=== About this exercise ===
Give back the listing in full and exactly, leaving out the images.

=== Records supplied ===
▬▬▬
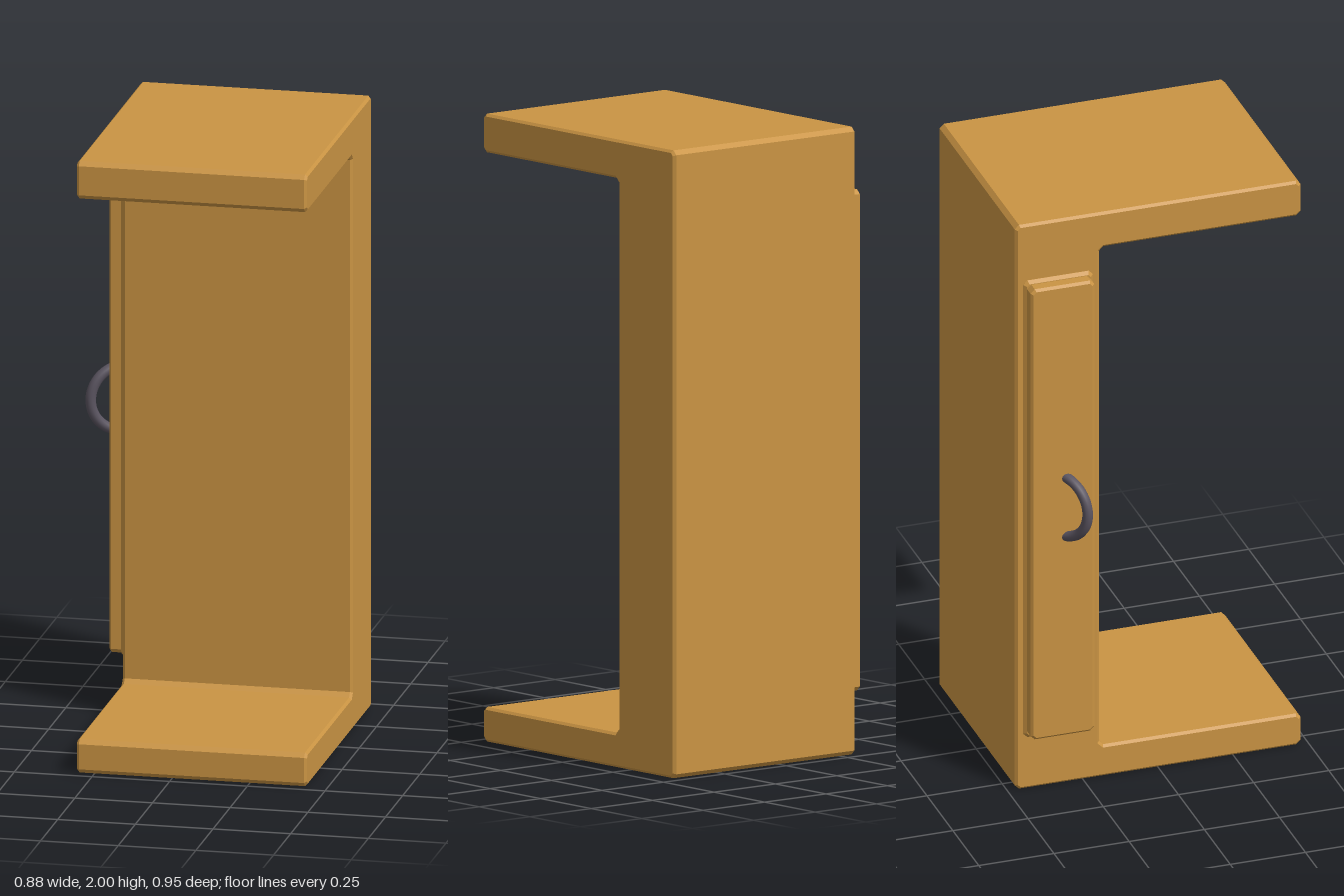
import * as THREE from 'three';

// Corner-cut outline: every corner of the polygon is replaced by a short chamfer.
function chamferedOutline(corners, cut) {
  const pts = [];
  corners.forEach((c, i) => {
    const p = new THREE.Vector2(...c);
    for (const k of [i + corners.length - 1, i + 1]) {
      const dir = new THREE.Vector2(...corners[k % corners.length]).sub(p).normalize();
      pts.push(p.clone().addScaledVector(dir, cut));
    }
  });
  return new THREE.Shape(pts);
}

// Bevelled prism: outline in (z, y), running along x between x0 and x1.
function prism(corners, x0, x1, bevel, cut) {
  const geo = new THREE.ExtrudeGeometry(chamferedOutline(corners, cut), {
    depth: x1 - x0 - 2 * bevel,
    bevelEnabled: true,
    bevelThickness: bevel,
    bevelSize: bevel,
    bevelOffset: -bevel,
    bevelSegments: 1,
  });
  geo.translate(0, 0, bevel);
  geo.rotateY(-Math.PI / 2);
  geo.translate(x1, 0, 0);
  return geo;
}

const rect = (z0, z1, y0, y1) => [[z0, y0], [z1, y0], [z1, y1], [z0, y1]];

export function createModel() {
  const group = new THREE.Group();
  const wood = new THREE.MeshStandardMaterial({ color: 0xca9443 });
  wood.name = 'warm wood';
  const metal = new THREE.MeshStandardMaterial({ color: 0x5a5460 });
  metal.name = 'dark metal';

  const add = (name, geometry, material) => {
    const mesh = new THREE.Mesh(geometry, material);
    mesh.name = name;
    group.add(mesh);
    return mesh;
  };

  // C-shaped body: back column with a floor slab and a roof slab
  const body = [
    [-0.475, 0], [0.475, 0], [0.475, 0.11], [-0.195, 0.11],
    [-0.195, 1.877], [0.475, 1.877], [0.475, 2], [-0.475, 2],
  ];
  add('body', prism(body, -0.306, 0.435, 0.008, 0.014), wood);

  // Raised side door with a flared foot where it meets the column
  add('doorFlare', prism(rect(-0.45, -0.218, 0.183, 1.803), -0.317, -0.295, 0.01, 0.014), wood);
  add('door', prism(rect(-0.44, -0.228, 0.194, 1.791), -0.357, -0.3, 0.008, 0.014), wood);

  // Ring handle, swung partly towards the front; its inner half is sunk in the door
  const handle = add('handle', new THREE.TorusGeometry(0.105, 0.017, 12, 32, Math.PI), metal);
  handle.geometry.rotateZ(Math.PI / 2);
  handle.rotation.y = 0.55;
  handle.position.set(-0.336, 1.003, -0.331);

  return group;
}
▬▬▬
=== Exercise answer ===
import * as THREE from 'three';

// Corner-cut outline: every corner of the polygon is replaced by a short chamfer.
function chamferedOutline(corners, cut) {
  const pts = [];
  corners.forEach((c, i) => {
    const p = new THREE.Vector2(...c);
    for (const k of [i + corners.length - 1, i + 1]) {
      const dir = new THREE.Vector2(...corners[k % corners.length]).sub(p).normalize();
      pts.push(p.clone().addScaledVector(dir, cut));
    }
  });
  return new THREE.Shape(pts);
}

// Bevelled prism: outline in (z, y), running along x between x0 and x1.
function prism(corners, x0, x1, bevel, cut) {
  const geo = new THREE.ExtrudeGeometry(chamferedOutline(corners, cut), {
    depth: x1 - x0 - 2 * bevel,
    bevelEnabled: true,
    bevelThickness: bevel,
    bevelSize: bevel,
    bevelOffset: -bevel,
    bevelSegments: 1,
  });
  geo.translate(0, 0, bevel);
  geo.rotateY(-Math.PI / 2);
  geo.translate(x1, 0, 0);
  return geo;
}

const rect = (z0, z1, y0, y1) => [[z0, y0], [z1, y0], [z1, y1], [z0, y1]];

export function createModel() {
  const group = new THREE.Group();
  const wood = new THREE.MeshStandardMaterial({ color: 0xca9443 });
  wood.name = 'warm wood';
  const metal = new THREE.MeshStandardMaterial({ color: 0x5a5460 });
  metal.name = 'dark metal';

  const add = (name, geometry, material) => {
    const mesh = new THREE.Mesh(geometry, material);
    mesh.name = name;
    group.add(mesh);
    return mesh;
  };

  // C-shaped body: back column with a floor slab and a roof slab
  const body = [
    [-0.475, 0], [0.475, 0], [0.475, 0.11], [-0.195, 0.11],
    [-0.195, 1.877], [0.475, 1.877], [0.475, 2], [-0.475, 2],
  ];
  add('body', prism(body, -0.306, 0.435, 0.008, 0.014), wood);

  // Raised side door with a flared foot where it meets the column
  add('doorFlare', prism(rect(-0.45, -0.218, 0.183, 1.803), -0.317, -0.295, 0.01, 0.014), wood);
  add('door', prism(rect(-0.44, -0.228, 0.194, 1.791), -0.357, -0.3, 0.008, 0.014), wood);

  // Ring handle, swung partly towards the front; its inner half is sunk in the door
  const handle = add('handle', new THREE.TorusGeometry(0.105, 0.017, 12, 32, Math.PI), metal);
  handle.geometry.rotateZ(Math.PI / 2);
  handle.rotation.y = 0.55;
  handle.position.set(-0.336, 1.003, -0.331);

  return group;
}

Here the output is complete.